■ What the task requires ■
Across the records, how many lines contain "ring"? Answer with the number alone.
• • • • • • •
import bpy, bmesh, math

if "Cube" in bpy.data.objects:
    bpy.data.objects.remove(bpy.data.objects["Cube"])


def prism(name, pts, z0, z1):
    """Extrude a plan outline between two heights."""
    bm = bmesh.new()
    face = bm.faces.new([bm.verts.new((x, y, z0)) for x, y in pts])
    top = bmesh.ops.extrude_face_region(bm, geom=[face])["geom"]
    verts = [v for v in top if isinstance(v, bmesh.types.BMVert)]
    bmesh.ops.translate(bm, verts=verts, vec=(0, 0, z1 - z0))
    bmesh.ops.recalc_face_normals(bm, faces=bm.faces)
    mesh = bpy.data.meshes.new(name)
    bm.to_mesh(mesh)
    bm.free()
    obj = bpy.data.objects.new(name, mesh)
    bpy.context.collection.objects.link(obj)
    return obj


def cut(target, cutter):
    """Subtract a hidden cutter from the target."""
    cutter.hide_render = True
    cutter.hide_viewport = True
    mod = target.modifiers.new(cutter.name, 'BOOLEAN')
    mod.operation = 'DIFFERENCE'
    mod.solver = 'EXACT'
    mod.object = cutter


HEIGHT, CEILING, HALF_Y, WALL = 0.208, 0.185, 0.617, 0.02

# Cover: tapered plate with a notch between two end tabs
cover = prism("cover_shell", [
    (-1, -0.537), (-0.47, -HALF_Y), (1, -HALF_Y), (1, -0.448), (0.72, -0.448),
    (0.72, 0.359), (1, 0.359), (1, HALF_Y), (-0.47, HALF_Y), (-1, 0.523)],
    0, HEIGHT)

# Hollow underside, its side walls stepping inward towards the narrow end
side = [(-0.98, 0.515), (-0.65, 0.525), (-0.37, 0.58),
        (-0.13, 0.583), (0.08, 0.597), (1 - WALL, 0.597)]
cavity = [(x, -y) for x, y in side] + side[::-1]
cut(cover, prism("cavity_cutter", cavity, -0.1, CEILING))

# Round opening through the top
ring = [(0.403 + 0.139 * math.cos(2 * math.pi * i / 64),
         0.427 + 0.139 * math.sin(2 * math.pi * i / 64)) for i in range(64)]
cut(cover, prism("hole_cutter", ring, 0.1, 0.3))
• • • • • • •
■ Your solution ■
2